[DATASET ENTRIES Boundary: Start]

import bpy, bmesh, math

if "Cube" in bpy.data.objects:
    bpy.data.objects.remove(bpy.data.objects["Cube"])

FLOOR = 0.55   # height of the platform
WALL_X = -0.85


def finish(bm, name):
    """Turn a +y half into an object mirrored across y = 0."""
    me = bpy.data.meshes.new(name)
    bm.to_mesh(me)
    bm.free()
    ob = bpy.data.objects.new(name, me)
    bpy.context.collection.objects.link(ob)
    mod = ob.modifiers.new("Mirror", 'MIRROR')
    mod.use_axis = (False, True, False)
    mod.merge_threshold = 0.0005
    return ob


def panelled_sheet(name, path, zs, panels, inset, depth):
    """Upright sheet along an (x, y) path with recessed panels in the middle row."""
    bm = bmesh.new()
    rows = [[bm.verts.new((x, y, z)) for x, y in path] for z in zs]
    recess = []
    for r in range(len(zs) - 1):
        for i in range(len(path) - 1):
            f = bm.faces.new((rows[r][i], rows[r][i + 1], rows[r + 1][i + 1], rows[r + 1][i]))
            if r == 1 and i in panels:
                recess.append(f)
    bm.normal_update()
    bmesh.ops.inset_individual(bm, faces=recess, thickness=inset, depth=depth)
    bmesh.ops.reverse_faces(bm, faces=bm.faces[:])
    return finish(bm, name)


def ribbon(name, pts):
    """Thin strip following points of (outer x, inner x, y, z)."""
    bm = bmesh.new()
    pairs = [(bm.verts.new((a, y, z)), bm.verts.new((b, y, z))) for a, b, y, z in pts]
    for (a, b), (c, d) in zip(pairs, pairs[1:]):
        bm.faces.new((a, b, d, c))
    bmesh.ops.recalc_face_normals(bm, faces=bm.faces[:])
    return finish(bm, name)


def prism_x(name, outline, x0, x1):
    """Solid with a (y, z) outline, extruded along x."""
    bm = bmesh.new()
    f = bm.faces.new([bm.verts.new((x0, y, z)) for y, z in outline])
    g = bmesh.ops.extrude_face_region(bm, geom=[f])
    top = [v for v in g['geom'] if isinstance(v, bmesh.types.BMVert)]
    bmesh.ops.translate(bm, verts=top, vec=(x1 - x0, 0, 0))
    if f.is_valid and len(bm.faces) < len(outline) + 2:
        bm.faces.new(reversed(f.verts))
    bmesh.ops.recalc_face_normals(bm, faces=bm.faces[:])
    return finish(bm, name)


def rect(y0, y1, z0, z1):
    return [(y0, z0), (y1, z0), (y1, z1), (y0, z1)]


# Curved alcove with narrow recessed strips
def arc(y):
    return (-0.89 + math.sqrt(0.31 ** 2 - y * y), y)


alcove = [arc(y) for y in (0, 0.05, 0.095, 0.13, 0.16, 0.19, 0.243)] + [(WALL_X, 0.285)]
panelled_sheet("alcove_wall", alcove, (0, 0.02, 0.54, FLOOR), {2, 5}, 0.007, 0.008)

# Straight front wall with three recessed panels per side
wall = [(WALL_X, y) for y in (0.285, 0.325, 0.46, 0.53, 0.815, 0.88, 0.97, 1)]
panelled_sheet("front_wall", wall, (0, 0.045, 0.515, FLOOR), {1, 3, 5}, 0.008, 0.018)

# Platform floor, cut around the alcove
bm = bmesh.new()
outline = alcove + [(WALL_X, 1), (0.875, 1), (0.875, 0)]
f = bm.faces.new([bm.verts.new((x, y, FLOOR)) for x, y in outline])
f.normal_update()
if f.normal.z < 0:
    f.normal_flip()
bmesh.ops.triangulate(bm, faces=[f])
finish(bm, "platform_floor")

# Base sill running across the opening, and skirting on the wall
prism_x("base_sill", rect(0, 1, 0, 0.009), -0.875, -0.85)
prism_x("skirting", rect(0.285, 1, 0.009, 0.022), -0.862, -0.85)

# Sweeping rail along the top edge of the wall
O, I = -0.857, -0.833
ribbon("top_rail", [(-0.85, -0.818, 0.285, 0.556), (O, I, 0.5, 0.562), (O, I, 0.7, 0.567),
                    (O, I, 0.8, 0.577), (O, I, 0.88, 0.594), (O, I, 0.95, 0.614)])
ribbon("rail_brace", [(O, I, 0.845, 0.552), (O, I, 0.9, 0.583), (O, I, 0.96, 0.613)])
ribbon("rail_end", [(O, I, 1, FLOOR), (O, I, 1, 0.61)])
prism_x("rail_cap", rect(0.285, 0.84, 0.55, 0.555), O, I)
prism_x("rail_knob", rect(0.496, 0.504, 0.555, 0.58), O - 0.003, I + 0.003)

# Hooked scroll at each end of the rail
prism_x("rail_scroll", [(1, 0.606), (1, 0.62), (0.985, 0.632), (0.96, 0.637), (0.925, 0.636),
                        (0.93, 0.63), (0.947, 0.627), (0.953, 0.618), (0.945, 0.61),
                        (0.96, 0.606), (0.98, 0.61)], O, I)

[DATASET ENTRIES Boundary: End]

The records above must be reproduced word for word.

**OUTPUT FOR THIS TASK**
import bpy, bmesh, math

if "Cube" in bpy.data.objects:
    bpy.data.objects.remove(bpy.data.objects["Cube"])

FLOOR = 0.55   # height of the platform
WALL_X = -0.85


def finish(bm, name):
    """Turn a +y half into an object mirrored across y = 0."""
    me = bpy.data.meshes.new(name)
    bm.to_mesh(me)
    bm.free()
    ob = bpy.data.objects.new(name, me)
    bpy.context.collection.objects.link(ob)
    mod = ob.modifiers.new("Mirror", 'MIRROR')
    mod.use_axis = (False, True, False)
    mod.merge_threshold = 0.0005
    return ob


def panelled_sheet(name, path, zs, panels, inset, depth):
    """Upright sheet along an (x, y) path with recessed panels in the middle row."""
    bm = bmesh.new()
    rows = [[bm.verts.new((x, y, z)) for x, y in path] for z in zs]
    recess = []
    for r in range(len(zs) - 1):
        for i in range(len(path) - 1):
            f = bm.faces.new((rows[r][i], rows[r][i + 1], rows[r + 1][i + 1], rows[r + 1][i]))
            if r == 1 and i in panels:
                recess.append(f)
    bm.normal_update()
    bmesh.ops.inset_individual(bm, faces=recess, thickness=inset, depth=depth)
    bmesh.ops.reverse_faces(bm, faces=bm.faces[:])
    return finish(bm, name)


def ribbon(name, pts):
    """Thin strip following points of (outer x, inner x, y, z)."""
    bm = bmesh.new()
    pairs = [(bm.verts.new((a, y, z)), bm.verts.new((b, y, z))) for a, b, y, z in pts]
    for (a, b), (c, d) in zip(pairs, pairs[1:]):
        bm.faces.new((a, b, d, c))
    bmesh.ops.recalc_face_normals(bm, faces=bm.faces[:])
    return finish(bm, name)


def prism_x(name, outline, x0, x1):
    """Solid with a (y, z) outline, extruded along x."""
    bm = bmesh.new()
    f = bm.faces.new([bm.verts.new((x0, y, z)) for y, z in outline])
    g = bmesh.ops.extrude_face_region(bm, geom=[f])
    top = [v for v in g['geom'] if isinstance(v, bmesh.types.BMVert)]
    bmesh.ops.translate(bm, verts=top, vec=(x1 - x0, 0, 0))
    if f.is_valid and len(bm.faces) < len(outline) + 2:
        bm.faces.new(reversed(f.verts))
    bmesh.ops.recalc_face_normals(bm, faces=bm.faces[:])
    return finish(bm, name)


def rect(y0, y1, z0, z1):
    return [(y0, z0), (y1, z0), (y1, z1), (y0, z1)]


# Curved alcove with narrow recessed strips
def arc(y):
    return (-0.89 + math.sqrt(0.31 ** 2 - y * y), y)


alcove = [arc(y) for y in (0, 0.05, 0.095, 0.13, 0.16, 0.19, 0.243)] + [(WALL_X, 0.285)]
panelled_sheet("alcove_wall", alcove, (0, 0.02, 0.54, FLOOR), {2, 5}, 0.007, 0.008)

# Straight front wall with three recessed panels per side
wall = [(WALL_X, y) for y in (0.285, 0.325, 0.46, 0.53, 0.815, 0.88, 0.97, 1)]
panelled_sheet("front_wall", wall, (0, 0.045, 0.515, FLOOR), {1, 3, 5}, 0.008, 0.018)

# Platform floor, cut around the alcove
bm = bmesh.new()
outline = alcove + [(WALL_X, 1), (0.875, 1), (0.875, 0)]
f = bm.faces.new([bm.verts.new((x, y, FLOOR)) for x, y in outline])
f.normal_update()
if f.normal.z < 0:
    f.normal_flip()
bmesh.ops.triangulate(bm, faces=[f])
finish(bm, "platform_floor")

# Base sill running across the opening, and skirting on the wall
prism_x("base_sill", rect(0, 1, 0, 0.009), -0.875, -0.85)
prism_x("skirting", rect(0.285, 1, 0.009, 0.022), -0.862, -0.85)

# Sweeping rail along the top edge of the wall
O, I = -0.857, -0.833
ribbon("top_rail", [(-0.85, -0.818, 0.285, 0.556), (O, I, 0.5, 0.562), (O, I, 0.7, 0.567),
                    (O, I, 0.8, 0.577), (O, I, 0.88, 0.594), (O, I, 0.95, 0.614)])
ribbon("rail_brace", [(O, I, 0.845, 0.552), (O, I, 0.9, 0.583), (O, I, 0.96, 0.613)])
ribbon("rail_end", [(O, I, 1, FLOOR), (O, I, 1, 0.61)])
prism_x("rail_cap", rect(0.285, 0.84, 0.55, 0.555), O, I)
prism_x("rail_knob", rect(0.496, 0.504, 0.555, 0.58), O - 0.003, I + 0.003)

# Hooked scroll at each end of the rail
prism_x("rail_scroll", [(1, 0.606), (1, 0.62), (0.985, 0.632), (0.96, 0.637), (0.925, 0.636),
                        (0.93, 0.63), (0.947, 0.627), (0.953, 0.618), (0.945, 0.61),
                        (0.96, 0.606), (0.98, 0.61)], O, I)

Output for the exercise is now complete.